- **EXERCISE REQUIREMENTS**
Go through the entries one line at a time, and gather every line that has the word "import".

[Start of section]

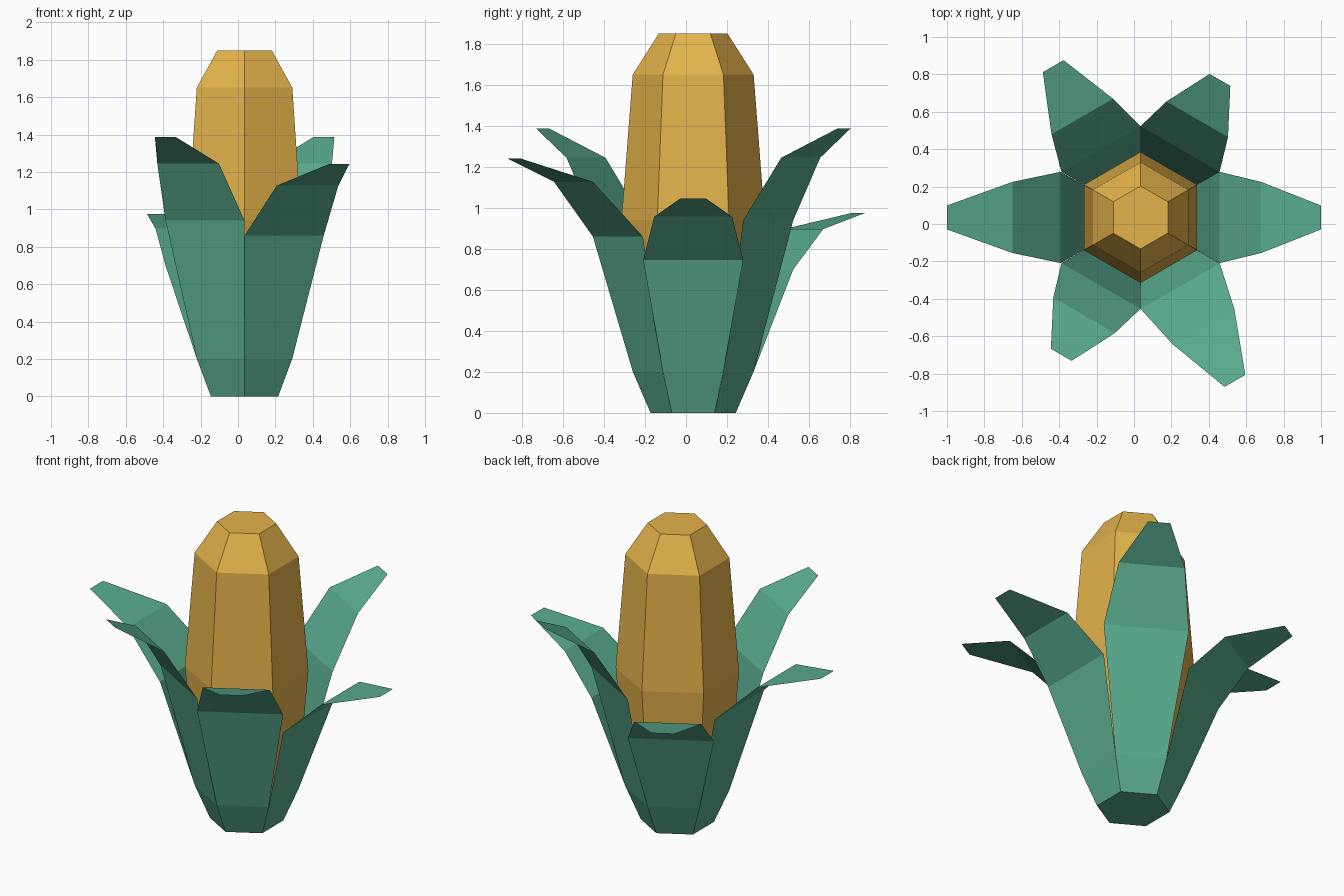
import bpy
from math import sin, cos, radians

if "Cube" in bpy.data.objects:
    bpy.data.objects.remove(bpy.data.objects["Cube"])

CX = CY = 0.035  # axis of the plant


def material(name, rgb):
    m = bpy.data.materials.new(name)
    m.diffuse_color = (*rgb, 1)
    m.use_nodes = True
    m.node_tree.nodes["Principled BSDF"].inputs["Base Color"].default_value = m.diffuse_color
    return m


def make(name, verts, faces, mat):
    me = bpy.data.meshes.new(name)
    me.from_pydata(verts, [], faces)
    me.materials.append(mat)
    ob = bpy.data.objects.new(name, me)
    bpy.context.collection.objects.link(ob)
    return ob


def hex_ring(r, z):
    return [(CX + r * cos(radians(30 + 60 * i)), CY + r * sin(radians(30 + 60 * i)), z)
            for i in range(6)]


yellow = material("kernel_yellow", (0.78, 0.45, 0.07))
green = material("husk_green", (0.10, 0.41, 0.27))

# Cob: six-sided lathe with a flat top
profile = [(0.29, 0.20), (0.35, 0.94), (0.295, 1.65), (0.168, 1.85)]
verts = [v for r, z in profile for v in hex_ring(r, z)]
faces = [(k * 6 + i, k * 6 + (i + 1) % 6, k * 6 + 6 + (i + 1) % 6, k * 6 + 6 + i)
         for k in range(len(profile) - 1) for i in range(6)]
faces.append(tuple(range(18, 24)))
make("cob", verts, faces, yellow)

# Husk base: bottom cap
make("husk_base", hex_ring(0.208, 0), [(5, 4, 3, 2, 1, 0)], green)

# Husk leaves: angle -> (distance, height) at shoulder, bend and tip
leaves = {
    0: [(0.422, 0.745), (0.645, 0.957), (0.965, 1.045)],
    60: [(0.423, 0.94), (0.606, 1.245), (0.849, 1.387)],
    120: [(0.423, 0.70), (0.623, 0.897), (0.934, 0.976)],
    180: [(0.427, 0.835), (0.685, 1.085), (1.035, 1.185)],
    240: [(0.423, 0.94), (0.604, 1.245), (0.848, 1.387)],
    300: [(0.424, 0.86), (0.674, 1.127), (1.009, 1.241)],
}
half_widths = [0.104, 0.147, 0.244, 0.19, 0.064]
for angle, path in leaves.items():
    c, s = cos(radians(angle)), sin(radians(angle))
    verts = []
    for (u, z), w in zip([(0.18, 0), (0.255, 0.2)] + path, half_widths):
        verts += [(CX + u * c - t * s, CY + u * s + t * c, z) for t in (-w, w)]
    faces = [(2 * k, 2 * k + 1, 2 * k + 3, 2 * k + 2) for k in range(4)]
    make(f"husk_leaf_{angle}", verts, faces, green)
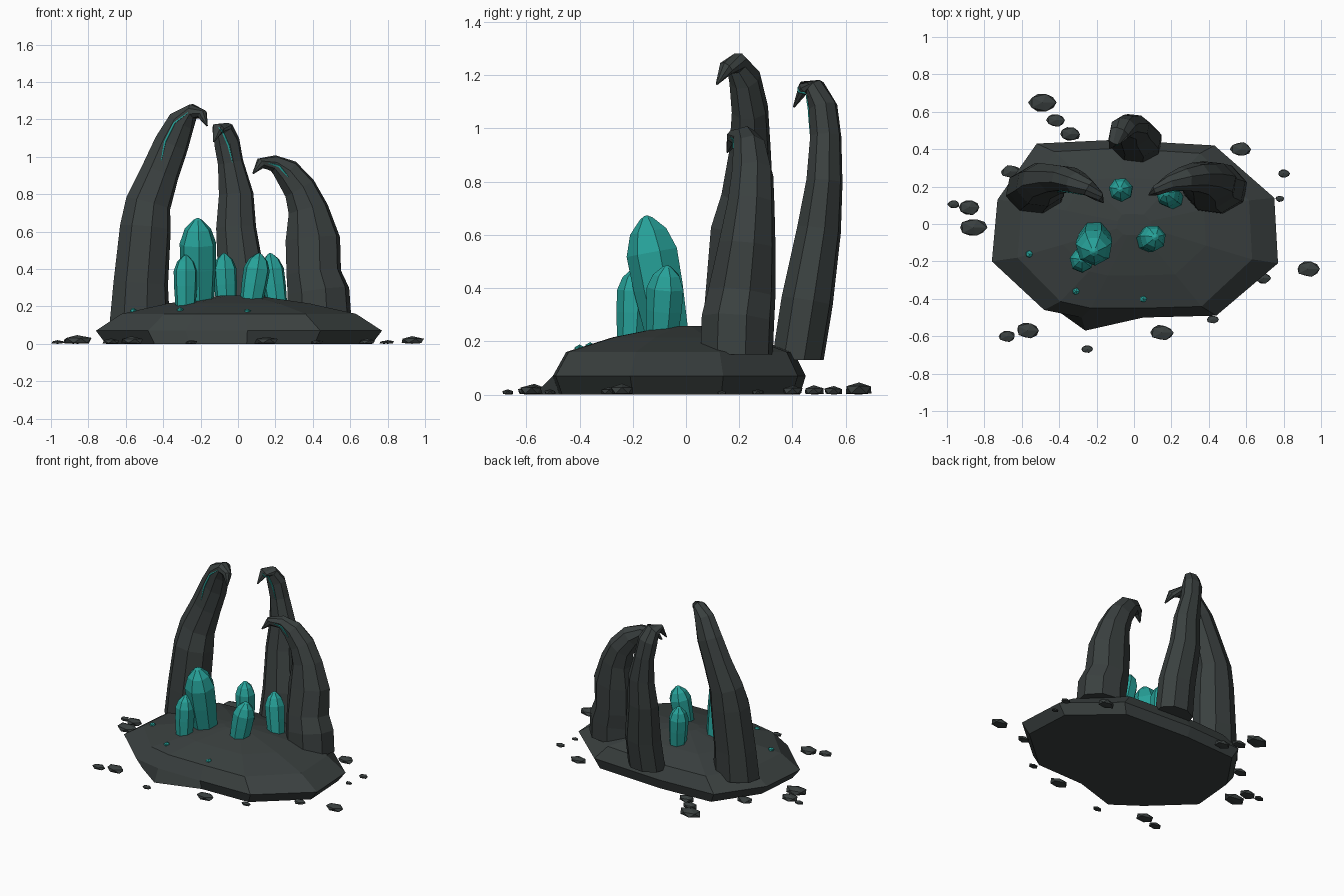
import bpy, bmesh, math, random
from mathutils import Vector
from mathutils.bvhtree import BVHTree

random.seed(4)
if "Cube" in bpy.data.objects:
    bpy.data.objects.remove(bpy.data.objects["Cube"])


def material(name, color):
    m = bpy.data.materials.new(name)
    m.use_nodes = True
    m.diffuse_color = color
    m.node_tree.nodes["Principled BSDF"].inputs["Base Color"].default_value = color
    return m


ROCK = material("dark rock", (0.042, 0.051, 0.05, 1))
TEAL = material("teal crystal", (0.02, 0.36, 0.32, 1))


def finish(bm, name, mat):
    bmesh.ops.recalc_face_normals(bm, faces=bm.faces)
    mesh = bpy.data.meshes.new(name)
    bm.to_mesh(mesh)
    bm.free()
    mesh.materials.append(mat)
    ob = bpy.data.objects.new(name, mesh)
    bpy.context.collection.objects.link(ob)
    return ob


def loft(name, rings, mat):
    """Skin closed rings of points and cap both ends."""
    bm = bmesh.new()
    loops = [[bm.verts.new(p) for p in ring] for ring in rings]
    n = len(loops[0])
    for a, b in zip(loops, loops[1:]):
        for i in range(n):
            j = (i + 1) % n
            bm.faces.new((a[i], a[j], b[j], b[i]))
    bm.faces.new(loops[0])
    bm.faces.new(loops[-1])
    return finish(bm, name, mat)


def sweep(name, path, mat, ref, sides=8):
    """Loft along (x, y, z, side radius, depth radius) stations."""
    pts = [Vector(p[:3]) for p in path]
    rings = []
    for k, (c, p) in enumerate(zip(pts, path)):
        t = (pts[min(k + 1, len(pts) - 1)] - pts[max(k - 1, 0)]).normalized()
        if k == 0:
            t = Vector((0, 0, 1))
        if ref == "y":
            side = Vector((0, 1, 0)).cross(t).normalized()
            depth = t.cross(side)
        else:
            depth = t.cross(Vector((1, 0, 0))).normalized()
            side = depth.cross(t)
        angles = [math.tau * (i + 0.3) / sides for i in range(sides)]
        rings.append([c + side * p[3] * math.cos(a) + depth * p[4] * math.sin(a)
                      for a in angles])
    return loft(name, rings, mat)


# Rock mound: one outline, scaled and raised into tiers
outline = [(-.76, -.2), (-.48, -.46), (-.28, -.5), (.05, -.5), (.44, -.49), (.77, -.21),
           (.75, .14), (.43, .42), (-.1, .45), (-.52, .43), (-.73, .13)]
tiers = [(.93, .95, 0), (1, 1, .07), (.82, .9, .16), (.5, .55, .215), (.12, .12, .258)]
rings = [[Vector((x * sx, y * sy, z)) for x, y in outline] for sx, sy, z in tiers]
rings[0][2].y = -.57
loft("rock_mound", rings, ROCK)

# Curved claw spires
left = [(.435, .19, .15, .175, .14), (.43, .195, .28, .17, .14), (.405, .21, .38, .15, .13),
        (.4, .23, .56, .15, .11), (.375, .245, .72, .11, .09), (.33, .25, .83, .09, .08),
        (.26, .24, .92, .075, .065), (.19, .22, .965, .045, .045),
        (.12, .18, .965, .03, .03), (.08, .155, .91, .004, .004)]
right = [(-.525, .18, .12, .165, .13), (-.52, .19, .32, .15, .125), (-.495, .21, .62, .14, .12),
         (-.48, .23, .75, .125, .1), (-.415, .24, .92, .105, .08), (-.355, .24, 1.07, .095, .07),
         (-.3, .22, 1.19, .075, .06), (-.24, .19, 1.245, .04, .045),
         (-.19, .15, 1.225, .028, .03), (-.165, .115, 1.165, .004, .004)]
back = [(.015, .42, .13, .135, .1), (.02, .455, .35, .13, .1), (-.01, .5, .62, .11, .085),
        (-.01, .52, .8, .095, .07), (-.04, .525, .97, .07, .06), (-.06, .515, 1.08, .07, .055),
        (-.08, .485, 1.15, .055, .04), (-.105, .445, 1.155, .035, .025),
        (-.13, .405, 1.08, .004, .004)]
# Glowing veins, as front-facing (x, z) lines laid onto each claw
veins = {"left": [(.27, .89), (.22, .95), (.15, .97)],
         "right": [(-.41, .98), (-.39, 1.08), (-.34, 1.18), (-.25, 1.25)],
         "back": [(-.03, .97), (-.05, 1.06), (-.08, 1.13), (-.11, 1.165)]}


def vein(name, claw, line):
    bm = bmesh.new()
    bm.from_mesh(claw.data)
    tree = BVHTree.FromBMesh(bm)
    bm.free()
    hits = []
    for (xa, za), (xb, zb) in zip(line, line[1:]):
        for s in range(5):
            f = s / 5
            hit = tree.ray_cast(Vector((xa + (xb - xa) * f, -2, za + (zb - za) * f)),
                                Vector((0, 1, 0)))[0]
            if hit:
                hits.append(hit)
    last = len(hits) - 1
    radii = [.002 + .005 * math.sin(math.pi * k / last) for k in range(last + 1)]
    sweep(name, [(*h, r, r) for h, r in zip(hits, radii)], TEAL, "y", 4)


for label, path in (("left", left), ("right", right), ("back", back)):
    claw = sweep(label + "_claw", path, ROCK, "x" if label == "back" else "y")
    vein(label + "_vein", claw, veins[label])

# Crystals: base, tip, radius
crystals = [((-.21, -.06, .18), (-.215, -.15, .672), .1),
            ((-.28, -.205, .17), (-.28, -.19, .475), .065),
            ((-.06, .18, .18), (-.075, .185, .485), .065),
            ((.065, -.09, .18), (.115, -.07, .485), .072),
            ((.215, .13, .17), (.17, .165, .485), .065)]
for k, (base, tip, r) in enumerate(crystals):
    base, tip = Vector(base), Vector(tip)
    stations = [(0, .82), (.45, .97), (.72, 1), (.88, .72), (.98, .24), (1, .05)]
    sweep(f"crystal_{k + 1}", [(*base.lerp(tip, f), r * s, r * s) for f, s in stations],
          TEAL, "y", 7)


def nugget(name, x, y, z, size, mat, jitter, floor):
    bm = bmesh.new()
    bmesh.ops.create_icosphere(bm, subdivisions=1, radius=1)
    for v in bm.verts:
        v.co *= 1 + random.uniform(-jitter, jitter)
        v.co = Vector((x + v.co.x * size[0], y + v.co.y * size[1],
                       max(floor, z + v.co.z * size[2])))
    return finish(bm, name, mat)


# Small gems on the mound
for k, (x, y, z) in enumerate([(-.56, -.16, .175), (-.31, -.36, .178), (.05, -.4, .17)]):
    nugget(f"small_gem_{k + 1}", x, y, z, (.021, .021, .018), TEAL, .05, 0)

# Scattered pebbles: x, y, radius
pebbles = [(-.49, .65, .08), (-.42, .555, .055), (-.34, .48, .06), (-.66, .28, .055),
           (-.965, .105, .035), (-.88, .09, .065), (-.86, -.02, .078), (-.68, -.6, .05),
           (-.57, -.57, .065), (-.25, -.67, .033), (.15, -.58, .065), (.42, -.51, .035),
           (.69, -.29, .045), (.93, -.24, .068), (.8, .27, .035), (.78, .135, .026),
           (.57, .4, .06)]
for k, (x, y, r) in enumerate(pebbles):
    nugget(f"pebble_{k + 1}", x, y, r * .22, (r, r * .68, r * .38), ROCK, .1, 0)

[End of section]

- **TASK SOLUTION**
import bpy
from math import sin, cos, radians
import bpy, bmesh, math, random
from mathutils import Vector
from mathutils.bvhtree import BVHTree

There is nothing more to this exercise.